We are all guilty. Every single one of us does it… So before I get into it–let me explain:
First of all, what is projection?
What happens when you have a whole bunch of uncomfortable, embarrassing and annoying emotions that you don’t want to consciously deal with? According to famous psychologist Sigmund Freud these emotions are projected on to other people, so that other people become carriers of our own perceived flaws. Fortunately (or unfortunately) for us, this form of emotional displacement makes it much easier to live with ourselves … because everyone else is responsible for our misery – not us!
-Aletheia Luna, “6 Examples Of Psychological Projection We All Commit”
Yup. I’ve done it. You’ve done it. We all have. Shit, I’m projecting by starting a piece about this. If I’m writing about projection and it was triggered by someone else’s episode and not mine, I am simply using that person to deal with my own emotions about how I project.
I hope I didn’t lose you. My mind is a maze…
So now, how do you know when you’re projecting? Better yet, how do you know when someone is projecting onto you? And most importantly, how do you make sure that this form of emotional displacement doesn’t cause wear and tear in your relationships?
The only way I could possibly explain this all without confusing anyone is by keeping it real.
I remember starting this blog and wanting to shelter as much of my truth as possible… but we’ve already become so comfortable — let’s talk about my messy life again!
Recently, I was talking to a very good friend of mine who was having a hard time with school lately. He is one semester away from finishing his associate’s degree, and was questioning his why–he was wondering whether it was worth it to continue trying.

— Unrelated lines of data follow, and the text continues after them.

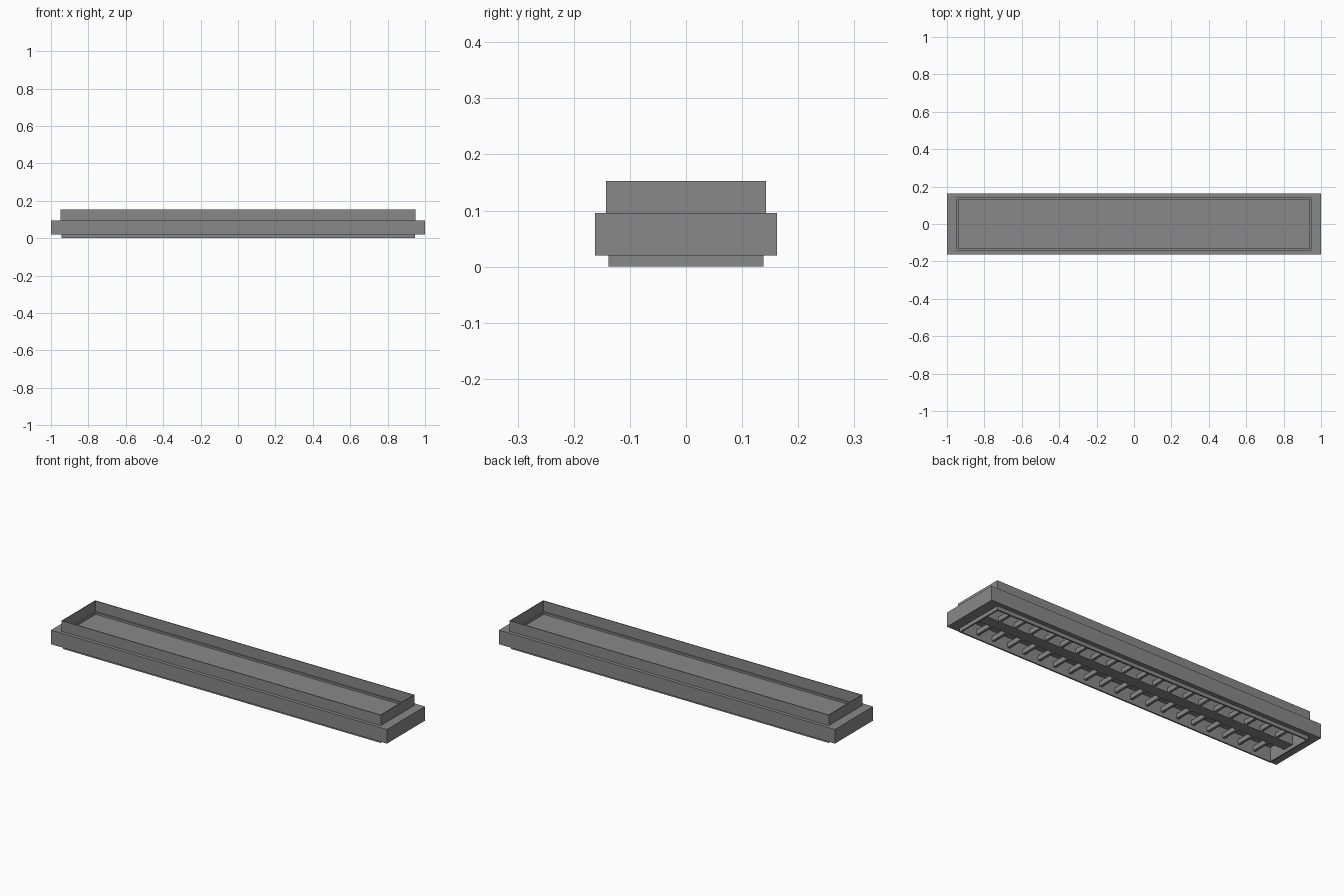
import bpy, bmesh

if "Cube" in bpy.data.objects:
    bpy.data.objects.remove(bpy.data.objects["Cube"])

# Dark grey used on every part
grey = bpy.data.materials.new("dark_grey")
grey.diffuse_color = (0.25, 0.25, 0.25, 1)
grey.use_nodes = True
grey.node_tree.nodes["Principled BSDF"].inputs["Base Color"].default_value = grey.diffuse_color


def ring_loft(name, rings):
    """Skin a stack of centred rectangles (half x, half y, z), capped at both ends."""
    bm = bmesh.new()
    loops = [[bm.verts.new((sx * hx, sy * hy, z))
              for sx, sy in ((-1, -1), (1, -1), (1, 1), (-1, 1))]
             for hx, hy, z in rings]
    for a, b in zip(loops, loops[1:]):
        for i in range(4):
            j = (i + 1) % 4
            bm.faces.new((a[i], a[j], b[j], b[i]))
    bm.faces.new(loops[0])
    bm.faces.new(loops[-1])
    return finish(name, bm)


def finish(name, bm):
    bmesh.ops.recalc_face_normals(bm, faces=bm.faces)
    mesh = bpy.data.meshes.new(name)
    bm.to_mesh(mesh)
    bm.free()
    mesh.materials.append(grey)
    obj = bpy.data.objects.new(name, mesh)
    bpy.context.collection.objects.link(obj)
    return obj


def add_box(bm, lo, hi):
    cube = bmesh.ops.create_cube(bm, size=1)["verts"]
    for v in cube:
        v.co = [(l + h) / 2 + c * (h - l) for c, l, h in zip(v.co, lo, hi)]


CEILING, RIB_Z, RIB_TOP = 0.075, 0.02, 0.045

# Housing: underside recess, lower lip, wide flange, upper rim, stepped tray
ring_loft("housing", [
    (0.937, 0.130, CEILING),
    (0.937, 0.130, 0.0),
    (0.945, 0.138, 0.0),
    (0.945, 0.138, 0.02),
    (1.0, 0.162, 0.02),
    (1.0, 0.162, 0.096),
    (0.95, 0.143, 0.096),
    (0.95, 0.143, 0.153),
    (0.946, 0.139, 0.153),
    (0.946, 0.139, 0.096),
    (0.939, 0.132, 0.096),
    (0.939, 0.132, 0.085),
])

# Central beam along the underside
bm = bmesh.new()
add_box(bm, (-0.937, -0.03, RIB_Z), (0.937, 0.03, CEILING))
finish("center_beam", bm)

# Cross ribs on both sides of the beam
bm = bmesh.new()
COUNT = 19
for i in range(COUNT):
    x = -0.84 + 1.68 * i / (COUNT - 1)
    for y0, y1 in ((-0.130, -0.03), (0.03, 0.130)):
        add_box(bm, (x - 0.007, y0, RIB_Z), (x + 0.007, y1, RIB_TOP))
finish("cross_ribs", bm)
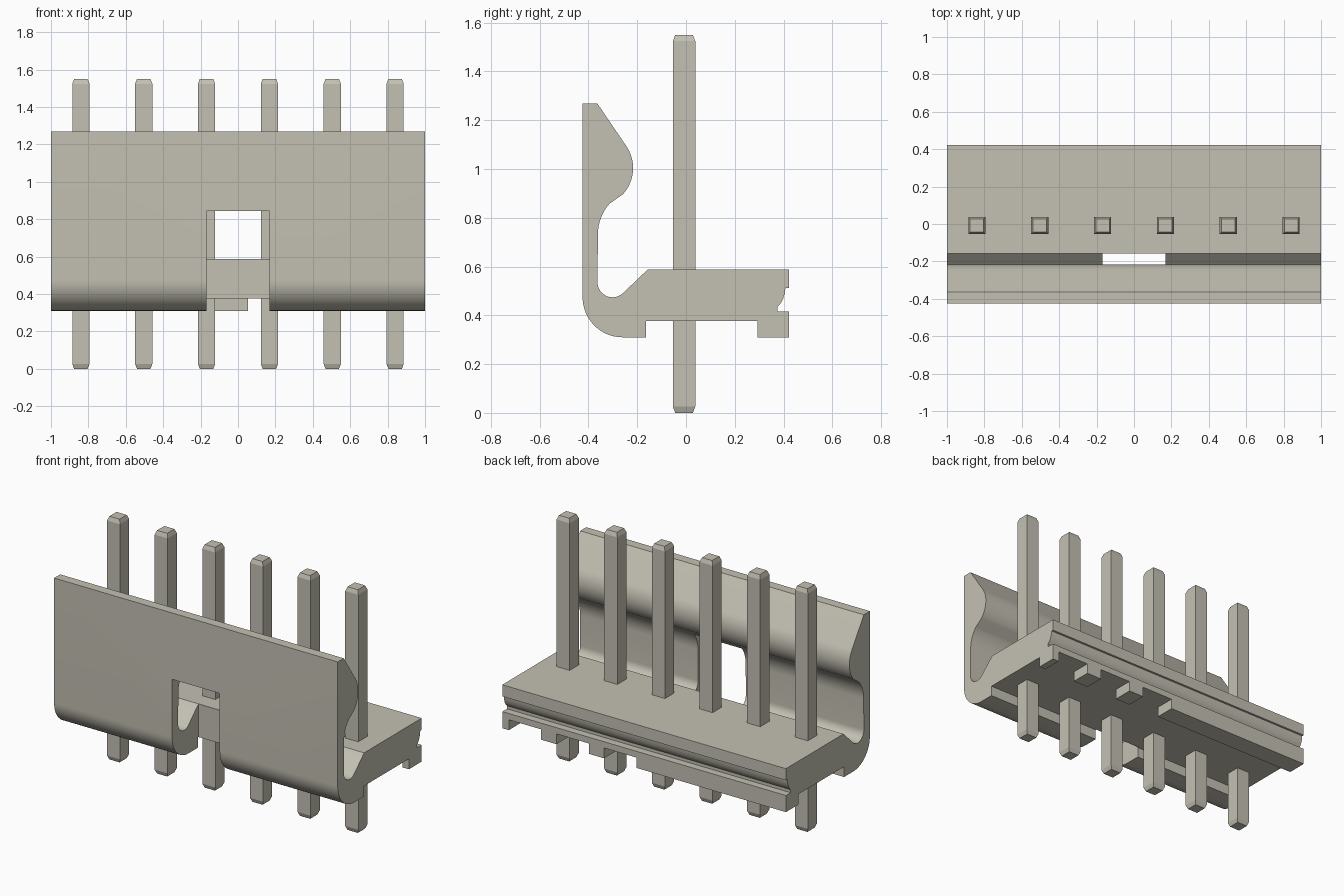
import bpy, bmesh, math

cube = bpy.data.objects.get("Cube")
if cube:
    bpy.data.objects.remove(cube, do_unlink=True)

mat = bpy.data.materials.new("warm grey plastic")
mat.use_nodes = True
COLOUR = (0.55, 0.53, 0.45, 1)
mat.diffuse_color = COLOUR
mat.node_tree.nodes["Principled BSDF"].inputs["Base Color"].default_value = COLOUR


def arc(cy, cz, r, a0, a1, n=16):
    """Points on an arc in the side plane, angles in degrees."""
    angles = [math.radians(a0 + (a1 - a0) * i / n) for i in range(n + 1)]
    return [(cy + r * math.cos(a), cz + r * math.sin(a)) for a in angles]


def loft(name, rings):
    """Closed solid through matching rings of 3D points."""
    bm = bmesh.new()
    loops = [[bm.verts.new(p) for p in ring] for ring in rings]
    for a, b in zip(loops, loops[1:]):
        for i in range(len(a)):
            j = (i + 1) % len(a)
            bm.faces.new((a[i], a[j], b[j], b[i]))
    bm.faces.new(loops[0][::-1])
    bm.faces.new(loops[-1])
    bmesh.ops.recalc_face_normals(bm, faces=bm.faces)
    mesh = bpy.data.meshes.new(name)
    bm.to_mesh(mesh)
    bm.free()
    mesh.materials.append(mat)
    obj = bpy.data.objects.new(name, mesh)
    bpy.context.collection.objects.link(obj)
    return obj


def extrude_x(name, profile, x0, x1):
    return loft(name, [[(x, y, z) for y, z in profile] for x in (x0, x1)])


def cut_box(target, x0, x1, y0, y1, z0, z1):
    """Subtract a box from the target and discard the cutter."""
    cutter = extrude_x("cutter", [(y0, z0), (y1, z0), (y1, z1), (y0, z1)], x0, x1)
    cutter.hide_render = True
    mod = target.modifiers.new("cut", 'BOOLEAN')
    mod.operation = 'DIFFERENCE'
    mod.solver = 'EXACT'
    mod.object = cutter
    bpy.context.view_layer.objects.active = target
    bpy.ops.object.modifier_apply(modifier=mod.name)
    bpy.data.objects.remove(cutter, do_unlink=True)


# Housing: base block with a curved locking wall at the front
profile = [(-0.424, 1.268), (-0.363, 1.268)]
profile += arc(-0.377, 1.004, 0.16, 34, -42)           # locking bulge
profile += arc(-0.174, 0.733, 0.187, 138, 180)         # hollow below the bulge
profile += arc(-0.301, 0.536, 0.062, 180, 315)         # inner channel
profile += [(-0.158, 0.587), (0.422, 0.587), (0.422, 0.513), (0.408, 0.513)]
profile += [(0.405, 0.49), (0.398, 0.467), (0.388, 0.449), (0.375, 0.435)]  # rear groove
profile += [(0.375, 0.416), (0.422, 0.416), (0.422, 0.31), (0.293, 0.31),
            (0.293, 0.376), (-0.164, 0.376), (-0.164, 0.31)]
profile += arc(-0.26, 0.474, 0.164, 270, 180)          # rounded lower front
housing = extrude_x("housing", profile, -1, 1)

# Window through the wall, and notches in the rear foot on the left half
cut_box(housing, -0.168, 0.168, -0.6, -0.159, 0.2, 0.845)
PITCH = 0.336
for i in range(3):
    x = PITCH * (i + 0.5)
    cut_box(housing, x - 0.114, x + 0.114, 0.25, 0.6, 0.2, 0.376)

bpy.ops.object.select_all(action='DESELECT')
housing.select_set(True)
bpy.context.view_layer.objects.active = housing
bpy.ops.object.shade_smooth_by_angle(angle=math.radians(20))

# Six square pins with chamfered ends
for i in range(6):
    cx, cy = PITCH * (i - 2.5), -0.008
    rings = []
    for z, h in ((0, 0.036), (0.026, 0.046), (1.524, 0.046), (1.55, 0.036)):
        rings.append([(cx + sx * h, cy + sy * h, z)
                      for sx, sy in ((-1, -1), (1, -1), (1, 1), (-1, 1))])
    loft(f"pin_{i + 1}", rings)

Well, let’s just say that for a few months, I wasn’t advising anyone to go to school. In fact, I was telling people to avoid school.
“Why spend your money and waste your time? All you’re going to get from it is a piece of paper saying you finished something, is that really what you care about?” These were real questions I asked…
I had to stop myself. Oh god, Marielle. You’re projecting!
You finished your degree, and felt like it wasn’t worth it. You felt you wasted your time and money! And now… you are giving advice based on salty emotions.
Okay… digging for another example of my projection.
Here’s one. Over the past 6 months, I was the go-to girl for people who wanted to quit their jobs. I had quit 3 of them–at this point I was an expert.
However, not everyone who came to me for advice should have been quitting their job. Not everyone was in the same circumstance I was in when I decided to leave mine. I was dealing with some serious mental health issues for two entire years, and did not want to cause harm to others because of my erratic symptoms. So I left places because I needed to. Not out of impulse.
However, my advice to others reflected my own experiences:
“Leave that place! If something happens to you, they wouldn’t think about it twice before they replaced you! Put in that 2-week notice!”
I caught myself once more.
Marielle, you’re projecting. Again!
Let her stay at her job and stop harassing her about it! Back up! Let people make their own decisions!
If there is a situation I am still healing through, it’s really not in the best interest of the people in my life for me to give advice on those subjects. If there are raw emotions that I have not processed, it is obviously going to be difficult to do that.
You don’t know the emotions are there until someone reflects a part of you that you aren’t comfortable with.
I wouldn’t have even known anything was wrong with the advice I was giving if not for the fact that I read over both conversations weeks later with a fresh perspective. In the moment, it was unconscious. That’s exactly what projection is–an unconscious subscription of my own emotions to another person’s situation.
My own reflection led me to think about people who are projecting their experiences on to me. People who had been in dysfunctional relationships, and advised me to deal with my own relationship issues in toxic ways. Their insecurity and tendency towards conditional love did not allow them to give me the best advice, and instead I sensed a lot of envy and jealousy.
When it came to my future and to building a family, I found myself without role models. There is absolutely no one I know who has done family the way I want to do it when my turn comes. So, again, when I looked for advice and reassurance in others I was let down. And that doesn’t mean the people in my life have done anything wrong–it just means no one is me. No one would ever do things the way I would do them, because no one has been through what I have been through and no one has learned all of the same exact things I learned.
The most important thing of all is that projection can only leave a dent in your relationships if it goes unchecked. If you call someone out and say, “Hey, I understand that was your experience but I hope things will be better for me,” they may be upset for a moment but they will understand. If you say, “This is my decision and I thought about it long and hard,” or better yet, stop explaining your decisions at all, there is no way someone else’s experience can shape your future.
The key in life is to check yourself. Be accountable for your words and actions. Be accountable for the ways in which you cannot be there for other people.
You can’t be there for people in ways you haven’t been there for yourself. Your experience will taint the way you give advice to other people and the way you speak on the given subject. The bottom line is this:
If you do not monitor and control your emotions, they will control you. Suppressed emotions will always seep out somewhere else. Things that we hide only become bigger and more difficult to deal with. Get to a healthy place emotionally so that you could support yourself (and those around you) in the best way possible!